On May 20, 2004, at 9:08 AM, Dave Baldwin wrote:

> This behaviour has rather surprised me:
>
> file a.rb
> 	a = 10
>
> file b.rb
> 	require "a.rb"
> 	puts a
>
> dave 123% ruby b.rb
> b.rb:2: undefined local variable or method `a' for main:Object 
> (NameError)
>
> dave 124% ruby -v
> ruby 1.8.1 (2003-10-31) [powerpc-darwin]
>
> Using  $a fixes this but I don't want to do this or  I could join the 
> two files at run time and eval them.
>
> I didn't expect the scope of a to be private to a.rb and can find no 
> mention in pickaxe about this.

In C, unless you declare them extern[1], variables are private to the 
file they're declared in. Using the $a notation is equivalent to 
declaring the variable extern. It indicates you're using a global 
variable instead of a local one.

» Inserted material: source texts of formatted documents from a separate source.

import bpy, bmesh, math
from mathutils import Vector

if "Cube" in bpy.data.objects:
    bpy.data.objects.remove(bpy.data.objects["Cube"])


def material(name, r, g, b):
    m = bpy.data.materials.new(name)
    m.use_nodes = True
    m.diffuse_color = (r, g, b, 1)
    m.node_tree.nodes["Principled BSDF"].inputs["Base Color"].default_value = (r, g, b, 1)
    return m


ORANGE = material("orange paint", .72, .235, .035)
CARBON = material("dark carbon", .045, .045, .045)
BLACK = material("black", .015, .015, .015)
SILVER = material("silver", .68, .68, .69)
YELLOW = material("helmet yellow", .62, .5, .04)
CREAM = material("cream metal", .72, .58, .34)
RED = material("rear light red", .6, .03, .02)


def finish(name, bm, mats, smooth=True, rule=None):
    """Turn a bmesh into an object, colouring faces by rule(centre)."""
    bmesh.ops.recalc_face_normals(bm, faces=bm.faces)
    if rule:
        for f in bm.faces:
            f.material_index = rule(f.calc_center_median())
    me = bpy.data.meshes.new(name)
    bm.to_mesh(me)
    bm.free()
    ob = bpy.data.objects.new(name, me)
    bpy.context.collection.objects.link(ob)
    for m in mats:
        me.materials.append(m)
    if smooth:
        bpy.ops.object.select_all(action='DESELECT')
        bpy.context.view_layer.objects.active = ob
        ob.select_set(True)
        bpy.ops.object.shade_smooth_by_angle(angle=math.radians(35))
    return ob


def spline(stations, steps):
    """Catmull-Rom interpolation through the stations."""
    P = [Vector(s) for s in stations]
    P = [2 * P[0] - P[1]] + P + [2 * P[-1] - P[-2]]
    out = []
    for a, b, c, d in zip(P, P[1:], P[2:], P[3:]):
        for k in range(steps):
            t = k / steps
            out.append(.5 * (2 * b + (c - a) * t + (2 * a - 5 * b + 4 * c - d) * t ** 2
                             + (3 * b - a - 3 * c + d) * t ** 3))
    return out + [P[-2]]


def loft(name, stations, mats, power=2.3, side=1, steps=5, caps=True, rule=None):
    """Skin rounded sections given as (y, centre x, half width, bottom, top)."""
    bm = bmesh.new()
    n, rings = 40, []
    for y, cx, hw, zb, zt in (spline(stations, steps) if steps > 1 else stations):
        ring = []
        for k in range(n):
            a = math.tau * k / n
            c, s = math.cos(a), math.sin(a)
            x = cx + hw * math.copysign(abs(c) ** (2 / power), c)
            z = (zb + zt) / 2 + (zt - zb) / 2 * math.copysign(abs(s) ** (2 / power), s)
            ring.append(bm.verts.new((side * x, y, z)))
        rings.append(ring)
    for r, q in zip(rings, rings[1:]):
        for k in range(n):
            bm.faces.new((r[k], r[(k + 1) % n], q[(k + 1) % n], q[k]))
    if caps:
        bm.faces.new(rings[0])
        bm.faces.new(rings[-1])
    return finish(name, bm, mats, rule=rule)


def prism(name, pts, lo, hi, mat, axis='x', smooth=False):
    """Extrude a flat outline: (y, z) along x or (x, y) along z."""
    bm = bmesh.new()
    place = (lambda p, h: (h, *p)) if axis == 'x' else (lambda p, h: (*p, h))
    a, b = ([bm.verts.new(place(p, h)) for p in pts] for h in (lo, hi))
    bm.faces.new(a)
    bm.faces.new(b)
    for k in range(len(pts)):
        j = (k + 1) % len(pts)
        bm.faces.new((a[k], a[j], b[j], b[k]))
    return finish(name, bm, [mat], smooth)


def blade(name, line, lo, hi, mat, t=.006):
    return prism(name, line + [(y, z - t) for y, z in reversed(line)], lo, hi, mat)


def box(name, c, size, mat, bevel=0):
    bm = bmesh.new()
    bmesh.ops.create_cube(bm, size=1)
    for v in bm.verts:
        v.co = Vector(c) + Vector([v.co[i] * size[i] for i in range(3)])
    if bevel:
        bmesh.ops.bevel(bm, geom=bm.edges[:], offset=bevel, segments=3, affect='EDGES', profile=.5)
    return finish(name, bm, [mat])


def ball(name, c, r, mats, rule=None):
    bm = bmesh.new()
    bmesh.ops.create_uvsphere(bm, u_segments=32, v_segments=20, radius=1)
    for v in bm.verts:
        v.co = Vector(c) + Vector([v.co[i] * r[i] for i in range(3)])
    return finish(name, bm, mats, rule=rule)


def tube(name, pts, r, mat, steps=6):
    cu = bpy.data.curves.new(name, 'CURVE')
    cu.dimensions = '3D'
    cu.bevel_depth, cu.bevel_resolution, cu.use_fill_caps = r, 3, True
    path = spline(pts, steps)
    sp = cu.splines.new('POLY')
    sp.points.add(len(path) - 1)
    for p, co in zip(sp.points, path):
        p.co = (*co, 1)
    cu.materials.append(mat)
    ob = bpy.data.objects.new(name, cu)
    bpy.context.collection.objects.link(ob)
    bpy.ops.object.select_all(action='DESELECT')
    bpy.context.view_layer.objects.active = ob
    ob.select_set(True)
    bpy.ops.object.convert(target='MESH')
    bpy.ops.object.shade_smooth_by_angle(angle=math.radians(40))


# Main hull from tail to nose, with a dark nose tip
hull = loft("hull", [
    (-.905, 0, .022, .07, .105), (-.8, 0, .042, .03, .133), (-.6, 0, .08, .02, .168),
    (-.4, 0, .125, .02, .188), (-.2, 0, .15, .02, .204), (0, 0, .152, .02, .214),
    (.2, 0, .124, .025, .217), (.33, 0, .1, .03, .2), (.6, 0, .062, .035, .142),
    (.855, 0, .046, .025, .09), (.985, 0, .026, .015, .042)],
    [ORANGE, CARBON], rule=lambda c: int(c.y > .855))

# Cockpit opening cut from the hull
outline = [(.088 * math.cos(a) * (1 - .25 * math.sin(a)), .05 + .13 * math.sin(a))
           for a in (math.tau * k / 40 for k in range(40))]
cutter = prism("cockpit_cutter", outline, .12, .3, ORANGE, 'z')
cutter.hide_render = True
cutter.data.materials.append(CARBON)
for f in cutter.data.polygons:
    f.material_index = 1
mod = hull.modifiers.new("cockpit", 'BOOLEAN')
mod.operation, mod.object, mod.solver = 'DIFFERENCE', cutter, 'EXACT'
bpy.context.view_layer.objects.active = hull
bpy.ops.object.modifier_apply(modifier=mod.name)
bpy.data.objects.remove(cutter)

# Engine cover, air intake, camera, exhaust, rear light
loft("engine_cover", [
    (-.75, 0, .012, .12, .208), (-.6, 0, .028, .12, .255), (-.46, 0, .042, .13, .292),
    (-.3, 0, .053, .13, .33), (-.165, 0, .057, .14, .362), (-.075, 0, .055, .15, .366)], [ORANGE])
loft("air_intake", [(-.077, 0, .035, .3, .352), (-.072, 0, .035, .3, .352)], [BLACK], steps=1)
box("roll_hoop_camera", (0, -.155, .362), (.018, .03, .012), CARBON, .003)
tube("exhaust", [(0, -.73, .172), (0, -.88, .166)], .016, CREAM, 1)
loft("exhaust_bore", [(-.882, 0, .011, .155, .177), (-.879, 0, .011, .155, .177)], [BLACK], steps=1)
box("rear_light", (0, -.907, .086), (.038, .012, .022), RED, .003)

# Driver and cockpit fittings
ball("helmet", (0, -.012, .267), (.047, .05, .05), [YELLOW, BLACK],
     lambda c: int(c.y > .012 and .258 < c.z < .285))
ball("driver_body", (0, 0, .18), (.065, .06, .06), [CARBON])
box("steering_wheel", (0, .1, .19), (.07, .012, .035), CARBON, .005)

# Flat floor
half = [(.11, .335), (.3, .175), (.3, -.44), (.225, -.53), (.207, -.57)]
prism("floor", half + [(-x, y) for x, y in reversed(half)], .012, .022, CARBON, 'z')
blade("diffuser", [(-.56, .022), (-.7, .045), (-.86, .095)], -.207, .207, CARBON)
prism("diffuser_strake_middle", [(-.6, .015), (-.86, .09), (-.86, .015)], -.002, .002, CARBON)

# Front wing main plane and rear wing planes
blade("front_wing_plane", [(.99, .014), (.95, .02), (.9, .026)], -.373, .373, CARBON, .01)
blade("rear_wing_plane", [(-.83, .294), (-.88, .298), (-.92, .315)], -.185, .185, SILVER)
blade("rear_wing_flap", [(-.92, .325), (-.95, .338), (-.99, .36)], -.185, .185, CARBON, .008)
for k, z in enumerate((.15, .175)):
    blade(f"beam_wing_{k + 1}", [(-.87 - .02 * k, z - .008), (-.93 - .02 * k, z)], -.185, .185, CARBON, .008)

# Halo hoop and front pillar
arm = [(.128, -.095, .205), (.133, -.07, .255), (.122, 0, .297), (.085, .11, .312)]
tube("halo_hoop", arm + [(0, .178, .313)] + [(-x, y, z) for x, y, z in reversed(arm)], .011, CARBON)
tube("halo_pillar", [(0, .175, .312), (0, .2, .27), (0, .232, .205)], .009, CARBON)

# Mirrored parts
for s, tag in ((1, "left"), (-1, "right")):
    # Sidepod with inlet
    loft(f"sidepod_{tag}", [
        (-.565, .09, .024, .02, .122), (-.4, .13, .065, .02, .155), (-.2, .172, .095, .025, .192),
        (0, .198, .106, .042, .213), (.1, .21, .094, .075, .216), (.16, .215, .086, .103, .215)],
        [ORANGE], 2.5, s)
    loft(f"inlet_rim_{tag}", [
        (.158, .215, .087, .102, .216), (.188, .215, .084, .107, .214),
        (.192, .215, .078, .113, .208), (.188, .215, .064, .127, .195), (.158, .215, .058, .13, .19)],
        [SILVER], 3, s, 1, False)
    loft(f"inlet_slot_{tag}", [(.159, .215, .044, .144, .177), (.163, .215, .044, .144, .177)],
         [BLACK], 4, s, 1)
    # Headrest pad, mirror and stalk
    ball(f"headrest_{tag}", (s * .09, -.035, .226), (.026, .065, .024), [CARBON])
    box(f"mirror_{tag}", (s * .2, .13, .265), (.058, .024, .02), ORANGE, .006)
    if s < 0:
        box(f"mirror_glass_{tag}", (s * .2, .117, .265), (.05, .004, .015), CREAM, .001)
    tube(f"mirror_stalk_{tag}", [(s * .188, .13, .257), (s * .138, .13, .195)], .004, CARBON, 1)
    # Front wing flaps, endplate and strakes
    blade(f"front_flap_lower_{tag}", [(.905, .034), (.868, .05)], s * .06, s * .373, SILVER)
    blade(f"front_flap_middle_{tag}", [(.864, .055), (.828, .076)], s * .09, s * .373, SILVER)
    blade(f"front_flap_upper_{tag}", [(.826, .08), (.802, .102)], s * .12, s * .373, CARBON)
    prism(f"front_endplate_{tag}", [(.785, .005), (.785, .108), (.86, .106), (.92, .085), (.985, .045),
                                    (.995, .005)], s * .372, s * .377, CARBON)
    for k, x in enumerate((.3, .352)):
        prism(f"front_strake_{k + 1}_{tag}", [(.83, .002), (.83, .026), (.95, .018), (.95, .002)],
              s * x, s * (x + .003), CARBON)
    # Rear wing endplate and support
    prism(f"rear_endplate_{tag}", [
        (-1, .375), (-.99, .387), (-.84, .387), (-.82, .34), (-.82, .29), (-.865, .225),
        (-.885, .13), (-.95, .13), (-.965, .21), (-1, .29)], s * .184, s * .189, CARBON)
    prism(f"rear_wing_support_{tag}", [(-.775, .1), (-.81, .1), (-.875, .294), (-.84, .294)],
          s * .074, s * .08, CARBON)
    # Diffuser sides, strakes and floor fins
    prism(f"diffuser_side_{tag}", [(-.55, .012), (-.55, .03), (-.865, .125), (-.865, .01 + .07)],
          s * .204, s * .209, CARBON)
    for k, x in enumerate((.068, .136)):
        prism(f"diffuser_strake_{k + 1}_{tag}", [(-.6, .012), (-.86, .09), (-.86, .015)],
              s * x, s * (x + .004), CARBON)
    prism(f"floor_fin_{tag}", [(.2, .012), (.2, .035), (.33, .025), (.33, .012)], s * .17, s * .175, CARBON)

Perhaps the better question, though, is why do you need a global 
variable? Every time I feel the urge to use a global variable, I ask 
myself that question.

[1] E.g.: extern a = 1;